State, as one number, how many lines in these records hold "objects".

Saved entries:
⁂
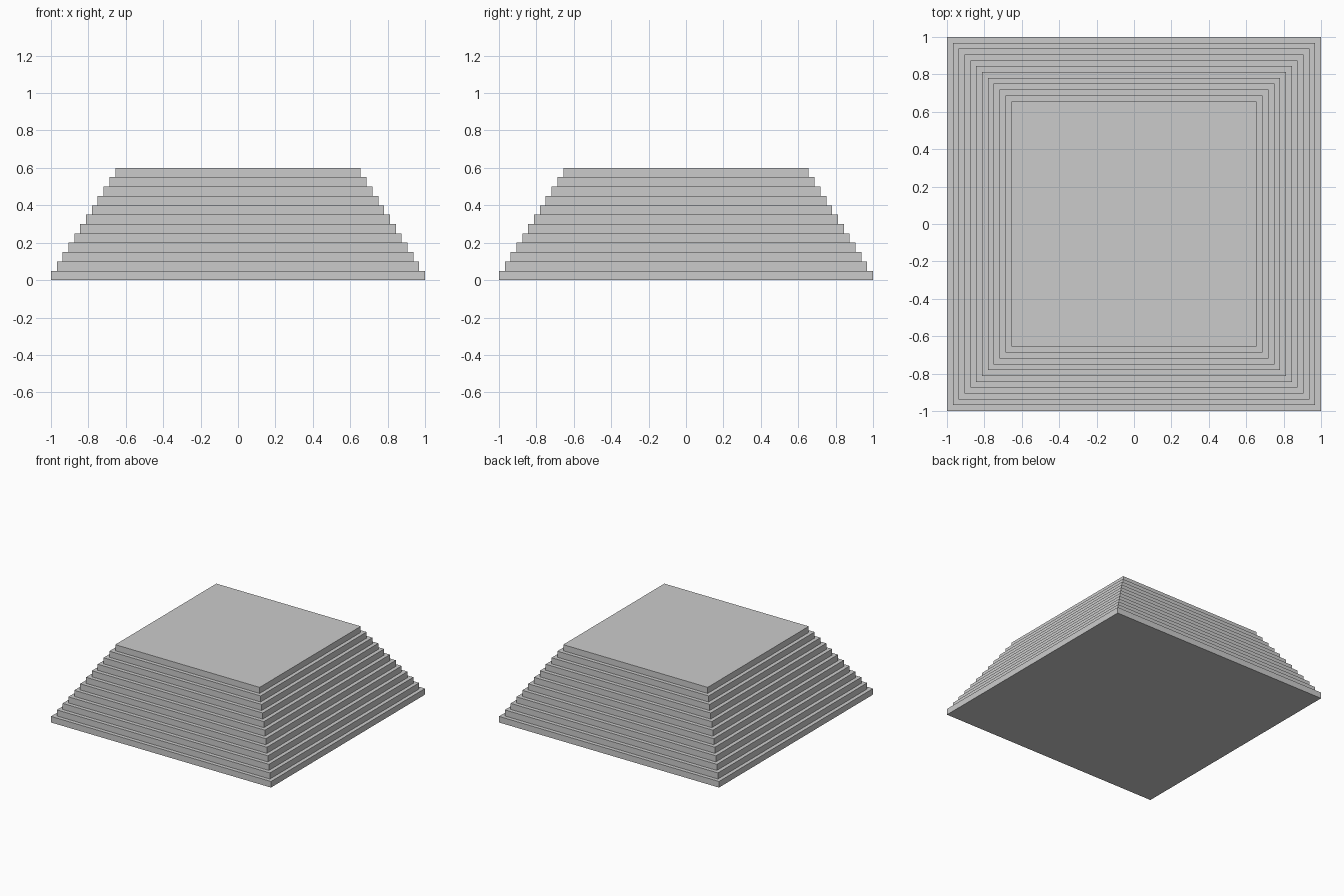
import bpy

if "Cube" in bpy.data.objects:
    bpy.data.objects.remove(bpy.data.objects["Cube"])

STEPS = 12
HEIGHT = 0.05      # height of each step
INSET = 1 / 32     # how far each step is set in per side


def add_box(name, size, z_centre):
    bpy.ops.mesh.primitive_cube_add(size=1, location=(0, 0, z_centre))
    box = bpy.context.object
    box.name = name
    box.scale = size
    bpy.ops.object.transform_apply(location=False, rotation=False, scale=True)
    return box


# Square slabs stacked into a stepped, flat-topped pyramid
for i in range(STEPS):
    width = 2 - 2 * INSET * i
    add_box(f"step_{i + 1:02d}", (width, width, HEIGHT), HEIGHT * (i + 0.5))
⁂
▸ YOUR RESPONSE:
2